Six months after a chiropractor manipulated my spine, I was diagnosed as having severe osteoporosis with a T score of -5.57 SD. The chiropractor in question didn’t know me from Adam. I stupidly walked into his office seeking treatment for a painful lower back. A few questions were asked at the reception desk. Fifteen minutes later, he manipulated my spine. I was in and out in about twenty minutes. I was 65 years old.
My question is this: How can chiropractors do these treatments without knowing the conditions of a person’s back? The chiropractor could have paralyzed me. Is there any way that an osteoporotic spine could benefit from spinal manipulation? At my age, shouldn’t an x-ray have been done before treatment?
Osteoporosis is the bugaboo of every practitioner who uses spinal manipulation to treat elderly patients. It’s very important for a chiropractor to evaluate history and symptoms to determine whether there is a condition that warrants use or avoidance of spinal manipulation. People with osteoporosis should not have their spine manipulated. Your T score, a measure of bone density, shows that your bones are extremly frail and that you should never undergo spinal manipulation. You were indeed lucky that the manipulation did not fracture a vertebra.
An x-ray examination is not usually needed in cases of simple back pain during the first month of symptoms. However, before considering manipulation for an elderly persons with back pain, an x-ray examination, a bone scan, or a mineral density test should be done to rule out osteoporosis, bone disease, or a compression fracture.
Physical treatment methods such as moist heat, electrical stimulation, or massage can often relieve symptoms. Special exercises can be used to strengthen muscles and bones. An adequate supply of calcium and vitamin D is important. A medical doctor might prescribe hormones, such as alendronate or calcitonin, to reduce bone loss. In some cases, a cement-like substance can be injected into a collapsed vertebra (vertebroplasty) to fill cracks and crevasses and to relieve pain and compression.
Even if someone with osteoporosis has a chiropractor who uses physical treatment methods appropriately, it’s important to seek evaluation by a medical doctor who can order special tests or provide treatment that goes beyond what chiropractors can do.
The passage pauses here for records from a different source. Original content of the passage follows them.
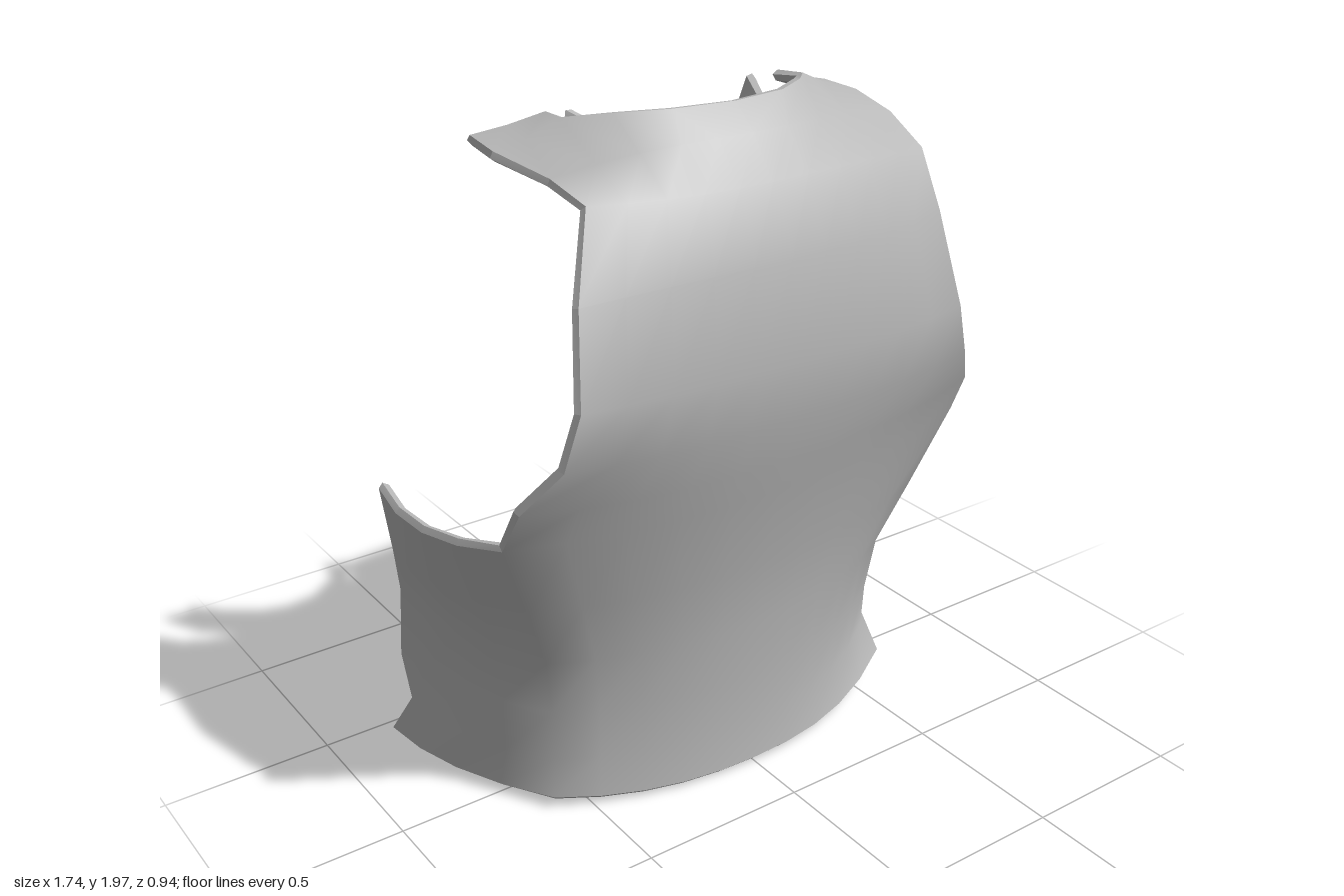
import * as THREE from 'three';

const THICKNESS = 0.03;
const RIDGE = 0.012;

// Turns a grid of points (rows upward, columns from -x to +x, null = gap)
// into a closed shell: smooth outside, smooth inside and a ridged rim.
function shell(grid, material, name) {
  const outer = [], ids = grid.map(row => row.map(p => p ? outer.push(p) - 1 : -1));
  const quads = [], edges = new Map();
  for (let r = 0; r < grid.length - 1; r++) {
    for (let c = 0; c < grid[0].length - 1; c++) {
      const q = [ids[r][c], ids[r][c + 1], ids[r + 1][c + 1], ids[r + 1][c]];
      if (q.includes(-1)) continue;
      quads.push(q);
      q.forEach((a, i) => edges.set(a + '_' + q[(i + 1) % 4], [a, q[(i + 1) % 4]]));
    }
  }
  const build = (points, faces) => {
    const g = new THREE.BufferGeometry();
    g.setAttribute('position', new THREE.Float32BufferAttribute(points.flat(), 3));
    g.setIndex(faces.flatMap(([a, b, c, d]) => [a, b, c, a, c, d]));
    g.computeVertexNormals();
    return g;
  };

  // Inner wall follows the outer wall at a constant depth
  const normalData = build(outer, quads).attributes.normal;
  const normals = outer.map((p, i) => new THREE.Vector3().fromBufferAttribute(normalData, i));
  const n = outer.length;
  const inner = outer.map((p, i) => p.map((v, k) => v - normals[i].getComponent(k) * THICKNESS));
  const points = [...outer, ...inner];
  const faces = [...quads, ...quads.map(q => q.map(i => i + n).reverse())];

  // Outward direction at every open edge, for the ridge of the rim
  const rim = [...edges.values()].filter(([a, b]) => !edges.has(b + '_' + a));
  const outward = outer.map(() => new THREE.Vector3());
  for (const [a, b] of rim) {
    const along = new THREE.Vector3(...outer[b]).sub(new THREE.Vector3(...outer[a])).normalize();
    for (const i of [a, b]) outward[i].add(along.clone().cross(normals[i]));
  }
  const ridge = outer.map((p, i) => {
    const d = outward[i].normalize();
    return p.map((v, k) => (v + inner[i][k]) / 2 + d.getComponent(k) * RIDGE);
  });
  for (const [a, b] of rim) {
    for (const [from, to] of [[outer, ridge], [ridge, inner]]) {
      const start = points.length;
      points.push(from[b], from[a], to[a], to[b]);
      faces.push([start, start + 1, start + 2, start + 3]);
    }
  }
  const mesh = new THREE.Mesh(build(points, faces), material);
  mesh.name = name;
  return mesh;
}

// Rows of the front: centre y, centre z, left corner xyz, right corner xyz
const FRONT = [
  [0.03, 0.315, 0.61, 0.10, 0.16, -0.60, 0.05, 0.16],
  [0.16, 0.305, 0.56, 0.20, 0.13, -0.59, 0.17, 0.15],
  [0.32, 0.31, 0.56, 0.34, 0.14, -0.59, 0.33, 0.15],
  [0.50, 0.32, 0.59, 0.50, 0.15, -0.61, 0.50, 0.16],
  [0.70, 0.345, 0.67, 0.70, 0.20, -0.68, 0.70, 0.20],
  [0.95, 0.40, 0.775, 0.94, 0.25, -0.78, 0.95, 0.26],
  [1.05, 0.425, 0.755, 1.07, 0.32, -0.76, 1.07, 0.32],
  [1.18, 0.45, 0.665, 1.20, 0.40, -0.68, 1.20, 0.41],
  [1.35, 0.47, 0.605, 1.36, 0.43, -0.645, 1.36, 0.44],
  [1.62, 0.43, 0.56, 1.63, 0.37, -0.60, 1.60, 0.37],
  [1.80, 0.345, 0.575, 1.78, 0.27, -0.51, 1.81, 0.27],
  [1.91, 0.26, 0.58, 1.85, 0.13, -0.53, 1.85, 0.14],
];

// Rear edges of the side panels: left xyz, right xyz
const REAR = [
  [0.75, 0.04, -0.41, -0.80, 0.02, -0.46],
  [0.74, 0.16, -0.30, -0.78, 0.18, -0.35],
  [0.72, 0.32, -0.37, -0.78, 0.31, -0.40],
  [0.74, 0.48, -0.35, -0.77, 0.53, -0.39],
  [0.80, 0.70, -0.33, -0.81, 0.70, -0.33],
  [0.85, 0.98, -0.33, -0.85, 0.92, -0.30],
];

// Neckline between the two armholes
const NECKLINE = [
  [-0.59, 1.89, -0.03], [-0.50, 1.91, -0.02], [-0.41, 1.955, 0], [-0.32, 1.975, 0.11],
  [-0.19, 1.98, 0.175], [0, 1.975, 0.185], [0.16, 1.98, 0.175], [0.27, 1.98, 0.11],
  [0.36, 1.965, 0.01], [0.46, 1.92, -0.01], [0.59, 1.88, -0.03],
];

const FRONT_STEPS = [-1, -0.8, -0.6, -0.4, -0.2, 0, 0.2, 0.4, 0.6, 0.8, 1];
const SIDE_STEPS = [0.25, 0.5, 0.75, 1];

// Front point at t = -1 (right) to 1 (left)
function frontPoint(row, t) {
  const [yc, zc] = row;
  const [x, y, z] = t < 0 ? row.slice(5) : row.slice(2, 5);
  const a = Math.abs(t);
  return [x * a, yc + (y - yc) * a ** 3, zc + (z - zc) * a ** 2.2];
}

// Side panel point at s = 0 (front corner) to 1 (rear edge), bowed outward
function sidePoint(r, s, left) {
  if (!REAR[r]) return null;
  const from = left ? FRONT[r].slice(2, 5) : FRONT[r].slice(5);
  const to = left ? REAR[r].slice(0, 3) : REAR[r].slice(3);
  const bow = 4 * s * (1 - s), p = from.map((v, k) => v + (to[k] - v) * s);
  p[0] += (left ? 0.05 : -0.05) * bow;
  if (r === REAR.length - 1) p[1] -= (left ? 0.09 : 0.025) * bow;
  return p;
}

export function createModel() {
  const group = new THREE.Group();
  group.name = 'chestArmour';
  const grey = new THREE.MeshStandardMaterial({ color: 0xb8b8b8 });
  grey.name = 'plain grey';

  // Chest with wrapped side panels
  const body = FRONT.map((row, r) => [
    ...[...SIDE_STEPS].reverse().map(s => sidePoint(r, s, false)),
    ...FRONT_STEPS.map(t => frontPoint(row, t)),
    ...SIDE_STEPS.map(s => sidePoint(r, s, true)),
  ]);

  // Neckline, then shoulder ends continuing past it
  const gap = k => Array(k).fill(null);
  body.push([...gap(4), ...NECKLINE, ...gap(4)]);
  body.push([
    ...gap(4), [-0.58, 1.90, -0.165], [-0.49, 1.92, -0.13], [-0.40, 1.95, -0.09],
    ...gap(5), [0.34, 1.96, -0.075], [0.45, 1.92, -0.125], [0.595, 1.88, -0.175], ...gap(4),
  ]);
  group.add(shell(body, grey, 'breastplate'));

  // Loose collar strip inside the neckline
  const collarLow = [
    [-0.27, 1.82, -0.19], [-0.20, 1.77, -0.13], [-0.11, 1.74, -0.08], [-0.02, 1.735, -0.06],
    [0.08, 1.735, -0.07], [0.18, 1.74, -0.13], [0.28, 1.75, -0.22],
  ];
  const collarHigh = [
    [-0.33, 1.92, -0.11], [-0.28, 1.88, 0], [-0.17, 1.86, 0.10], [0, 1.85, 0.13],
    [0.16, 1.86, 0.09], [0.26, 1.88, -0.01], [0.30, 1.93, -0.12],
  ];
  // Middle row sags slightly so the strip is rounded
  const collarMid = collarLow.map((p, i) => p.map((v, k) =>
    (v + collarHigh[i][k]) / 2 + [0, -0.02, 0.01][k]));
  group.add(shell([collarLow, collarMid, collarHigh], grey, 'collar'));

  return group;
}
Dr. Homola is a second-generation chiropractor who has dedicated himself to defining the proper limits on chiropractic and to educating consumers and professionals about the field. His 1963 book Bonesetting, Chiropractic, and Cultism supported the appropriate use of spinal manipulation but renounced chiropractic dogma. His 1999 book Inside Chiropractic: A Patient’s Guide provides an incisive look at chiropractic’s history, benefits, and shortcomings. Now retired after 43 years of practice, he lives in Panama City, Florida.
This page was posted on August 27, 2002.